"One of my applicants enlisted into our maintenance unit and told his mother about the enlistment age change and a week later she enlisted into the Medical Group. Now they're in student flight together preparing to go to basic training," he said.
With new recruits from places like Jamaica, Bulgaria, Ukraine, India, Vietnam and even Belize, the 129th RQW's Airmen are extremely diverse.
"I've brought in around 32 applicants since becoming a recruiter, all with extremely different stories," said Sergeant Ciesielski.
Once a month the 129th RQW recruiting team attends big events like professional and college football games, local air shows, job fairs and high school visits. Recruiters are there to speak with interested applicants, set up appointments and represent and promote the ANG, said Sergeant Ciesielski.
"I think recruiting is the weirdest job because it's like farming, you have to plant seeds," Sergeant Williams said. "When first speaking to students at high school or college events they don't make a decision at that moment whether or not they want to join the military. They'll go home and think about it for two, three or maybe even six months before we ever hear from them. The information seeds you plant now will bear fruit later."
If you're interested in speaking with a recruiter about joining the Air National Guard or would like more information please contact:
129th Recruiting Office
284 Moffett Blvd. Ste A
Mountain View, CA 94043
Master Sgt. Michael Vargas

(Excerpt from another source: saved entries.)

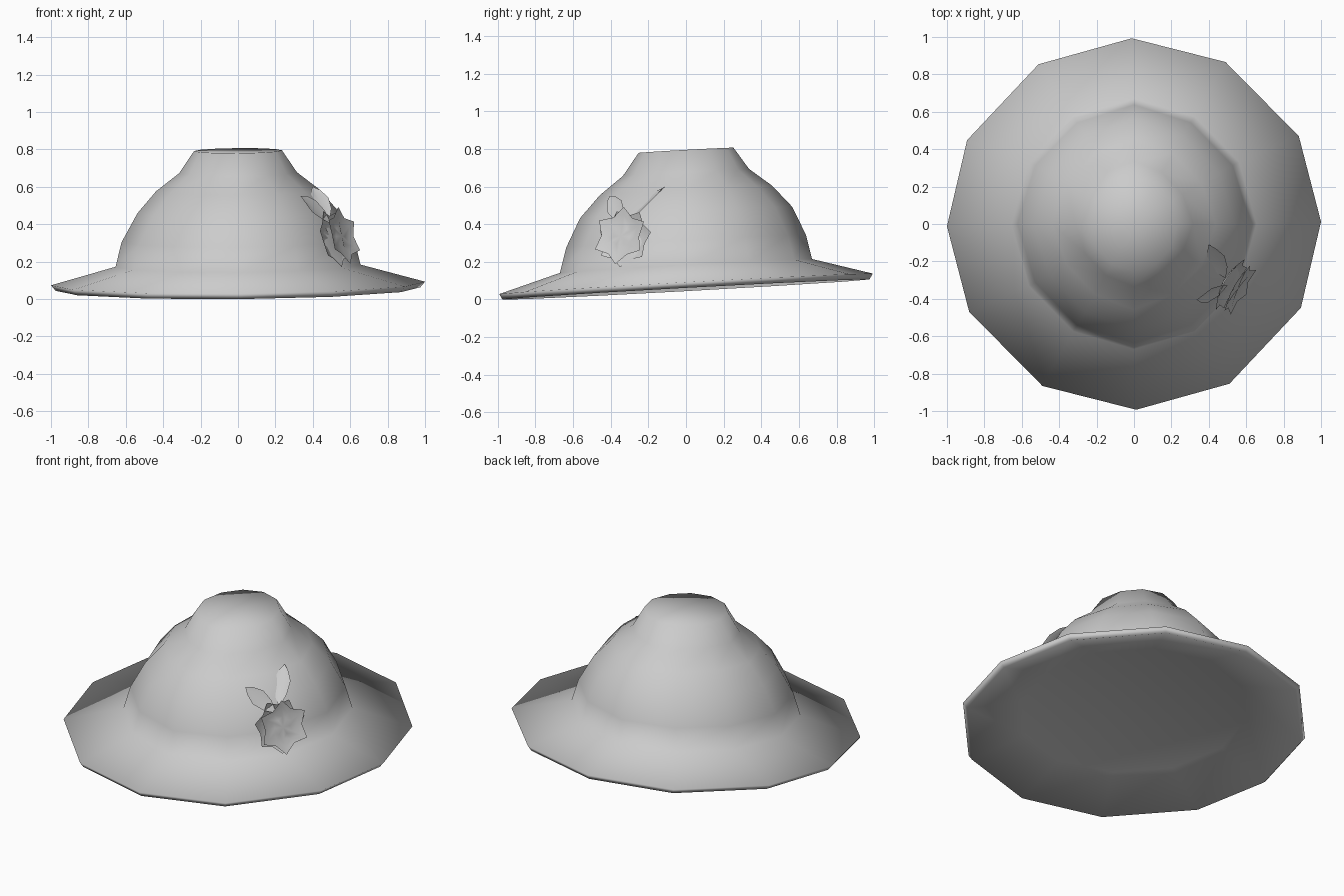
import bpy, bmesh, math
from mathutils import Vector, Matrix

if "Cube" in bpy.data.objects:
    bpy.data.objects.remove(bpy.data.objects["Cube"])

SIDES = 12


def make_object(name, verts, faces, matrix=Matrix()):
    mesh = bpy.data.meshes.new(name)
    mesh.from_pydata([matrix @ Vector(v) for v in verts], [], faces)
    bm = bmesh.new()
    bm.from_mesh(mesh)
    bmesh.ops.recalc_face_normals(bm, faces=bm.faces)
    bm.to_mesh(mesh)
    bm.free()
    mesh.shade_smooth()
    obj = bpy.data.objects.new(name, mesh)
    bpy.context.collection.objects.link(obj)
    return obj


def lathe(rings, n, top=None, bottom=None):
    """Rings are lists of n points; optional pole points close the ends."""
    verts = [p for ring in rings for p in ring]
    faces = []
    for k in range(len(rings) - 1):
        for i in range(n):
            j = (i + 1) % n
            faces.append((k * n + i, k * n + j, (k + 1) * n + j, (k + 1) * n + i))
    for pole, base in ((bottom, 0), (top, (len(rings) - 1) * n)):
        if pole is not None:
            verts.append(pole)
            c = len(verts) - 1
            faces += [(base + i, base + (i + 1) % n, c) for i in range(n)]
    return verts, faces


# Hat body: hollowed brim and crown in one twelve-sided turned shape, tipped forward
# Each row: x radius, y radius, height, scale of the diagonal corners
profile = [(0.65, 0.66, 0.15, 1), (0.975, 0.975, 0.053, 1), (1.0, 0.993, 0.083, 1),
           (0.655, 0.67, 0.178, 0.99), (0.622, 0.637, 0.31, 0.98),
           (0.538, 0.563, 0.463, 0.97), (0.438, 0.457, 0.58, 0.95),
           (0.315, 0.335, 0.675, 0.95), (0.235, 0.252, 0.793, 0.99)]
rings = []
for rx, ry, z, diagonal in profile:
    ring = []
    for i in range(SIDES):
        a = 2 * math.pi * i / SIDES
        if rx > 0.9:  # brim corners sit a little closer to the sides
            a += 0.012 - 0.05 * math.sin(2 * a) * (i % 6 in (1, 5))
        s = 1 if i % 3 == 0 else diagonal
        x, y = rx * s * math.cos(a), ry * s * math.sin(a)
        ring.append((x, y, z + 0.055 * y + 0.009 * x))
    rings.append(ring)
v, f = lathe(rings, SIDES, top=(0, 0, 0.793), bottom=(0, 0, 0.16))
make_object("hat", v, f)

# Flower frame: local z points out of the crown, local y points up its slope
out = Vector((0.84, -0.47, 0.25)).normalized()
side = Vector((0, 0, 1)).cross(out).normalized()
up = out.cross(side)
frame = Matrix((side, up, out)).transposed().to_4x4()
frame.translation = (0.535, -0.335, 0.33)


def petal_ring(name, points, tip, notch, profile, turn):
    """Star-edged layer of pointed petals; profile rows are scale, height."""
    n = points * 2
    rings = []
    for scale, h in profile:
        ring = []
        for i in range(n):
            a = math.pi * i / points + turn
            r = (tip if i % 2 == 0 else notch) * scale
            ring.append((r * math.cos(a), r * math.sin(a), h - 0.01 * (i % 2)))
        rings.append(ring)
    v, f = lathe(rings, n, bottom=(0, 0, profile[0][1]))
    return make_object(name, v, f, frame)


petal_ring("back_petals", 7, 0.16, 0.125, [(0.45, -0.045), (0.8, -0.03), (1, -0.015)], 0.2)
petal_ring("front_petals", 6, 0.158, 0.115, [(0.4, 0.025), (0.75, 0.03), (1, 0.04)], 0.5)


# Leaves: folded pointed blades rising from behind the flower
def leaf(name, base, tip, normal, width):
    base, tip = Vector(base), Vector(tip)
    axis = tip - base
    across = axis.cross(Vector(normal)).normalized()
    lift = Vector(normal).normalized() * 0.01
    verts = [base]
    for t, w in ((0.3, 0.75), (0.6, 1.0), (0.85, 0.55)):
        mid = base + axis * t
        verts += [mid + across * width * w + lift, mid, mid - across * width * w + lift]
    verts.append(tip)
    faces = [(0, 1, 2), (0, 2, 3), (1, 4, 5, 2), (2, 5, 6, 3),
             (4, 7, 8, 5), (5, 8, 9, 6), (7, 10, 8), (8, 10, 9)]
    make_object(name, verts, faces)


leaf("left_leaf", (0.50, -0.33, 0.40), (0.335, -0.405, 0.55), (0.45, -0.6, 0.6), 0.05)
leaf("upper_leaf", (0.49, -0.29, 0.42), (0.40, -0.11, 0.60), (0.2, -0.7, 0.7), 0.05)
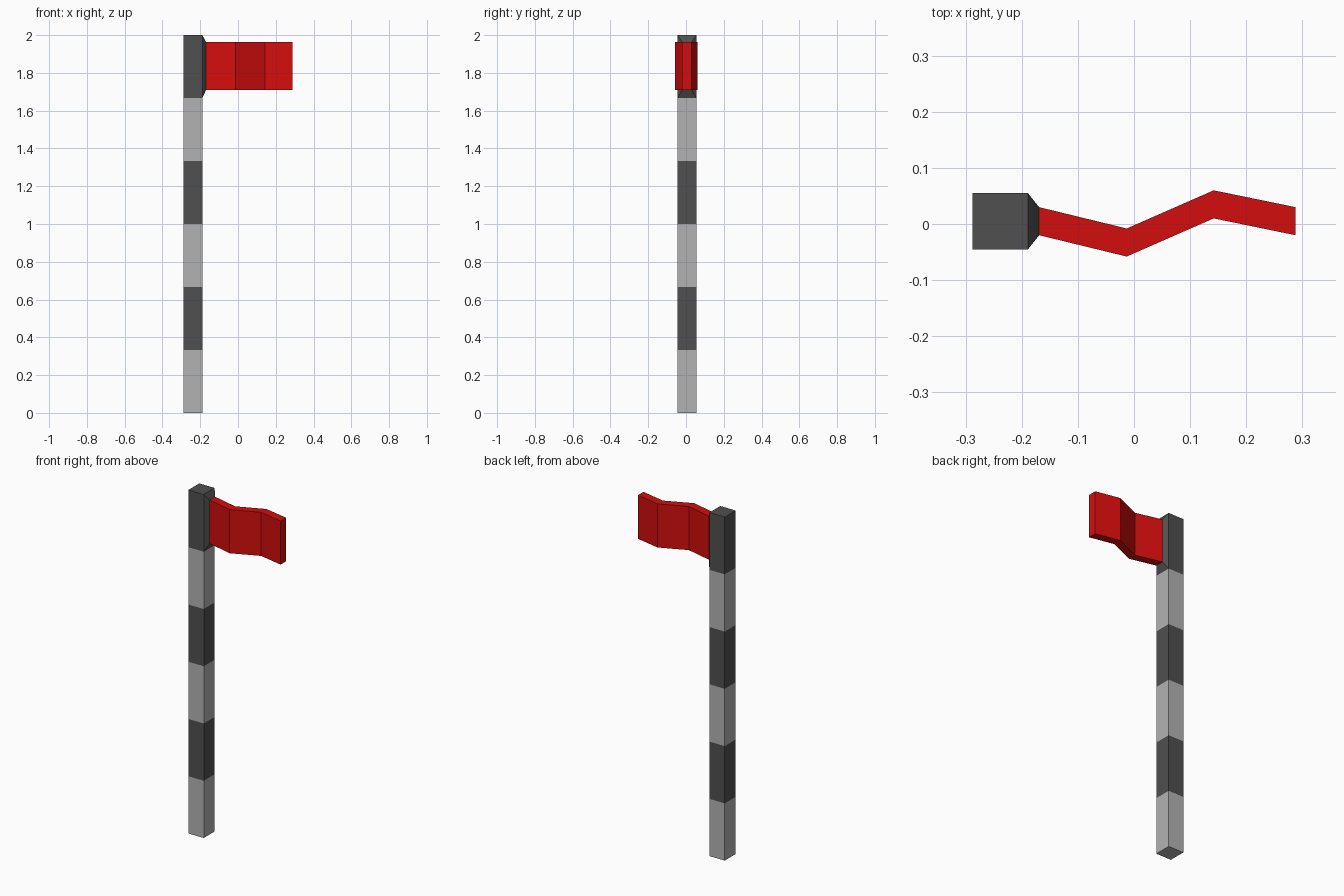
import bpy, bmesh
from mathutils import Vector

if "Cube" in bpy.data.objects:
    bpy.data.objects.remove(bpy.data.objects["Cube"])


def material(name, rgb):
    m = bpy.data.materials.new(name)
    m.diffuse_color = (*rgb, 1)
    m.use_nodes = True
    m.node_tree.nodes["Principled BSDF"].inputs["Base Color"].default_value = m.diffuse_color
    return m


def loft(bm, rings):
    """Skin closed rings of four points, with caps at both ends."""
    vs = [[bm.verts.new(p) for p in r] for r in rings]
    for a, b in zip(vs, vs[1:]):
        for i in range(4):
            j = (i + 1) % 4
            bm.faces.new((a[i], a[j], b[j], b[i]))
    bm.faces.new(vs[0][::-1])
    bm.faces.new(vs[-1])
    bmesh.ops.recalc_face_normals(bm, faces=bm.faces[:])


def finish(bm, name, mats):
    me = bpy.data.meshes.new(name)
    bm.to_mesh(me)
    bm.free()
    for m in mats:
        me.materials.append(m)
    ob = bpy.data.objects.new(name, me)
    bpy.context.collection.objects.link(ob)
    return ob


light = material("light_grey", (0.45, 0.45, 0.45))
dark = material("dark_grey", (0.08, 0.08, 0.08))
red = material("red", (0.65, 0.004, 0.004))

YC = 0.005              # centre line of pole and flag ends
X0, X1, XM = -0.288, -0.189, -0.169
BANDS = 6
H = 2 / BANDS
FZ0, FZ1 = 1.71, 1.964  # flag bottom and top
T = 0.025               # half flag thickness

# Square pole in six bands
bm = bmesh.new()
loft(bm, [[(X0, YC - .05, k * H), (X1, YC - .05, k * H),
           (X1, YC + .05, k * H), (X0, YC + .05, k * H)] for k in range(BANDS + 1)])

# Tapered flag mount grown from the side of the top band
side = max((f for f in bm.faces if f.normal.x > .9),
           key=lambda f: f.calc_center_median().z)
ext = bmesh.ops.extrude_face_region(bm, geom=[side])["geom"]
if side.is_valid:
    bm.faces.remove(side)
for v in (g for g in ext if isinstance(g, bmesh.types.BMVert)):
    v.co = Vector((XM, YC + (T if v.co.y > YC else -T),
                   FZ1 if v.co.z > 1.83 else FZ0))
bmesh.ops.recalc_face_normals(bm, faces=bm.faces[:])

# Alternate light and dark bands
for f in bm.faces:
    z = min(f.calc_center_median().z, 1.99)
    f.material_index = int(z / H) % 2
finish(bm, "pole", [light, dark])

# Flag folded in a zigzag
bm = bmesh.new()
path = [(XM, YC), (-0.013, -0.033), (0.142, 0.035), (0.288, YC)]
loft(bm, [[(x, y - T, FZ0), (x, y + T, FZ0), (x, y + T, FZ1), (x, y - T, FZ1)]
          for x, y in path])
finish(bm, "flag", [red])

Recruiting Office Supervisor
Tech. Sgt. Radek "Ski" Ciesielski
Tech Sgt. Khamsone "Mani" Manisisaket
Tech Sgt. Paul "Rick" Williams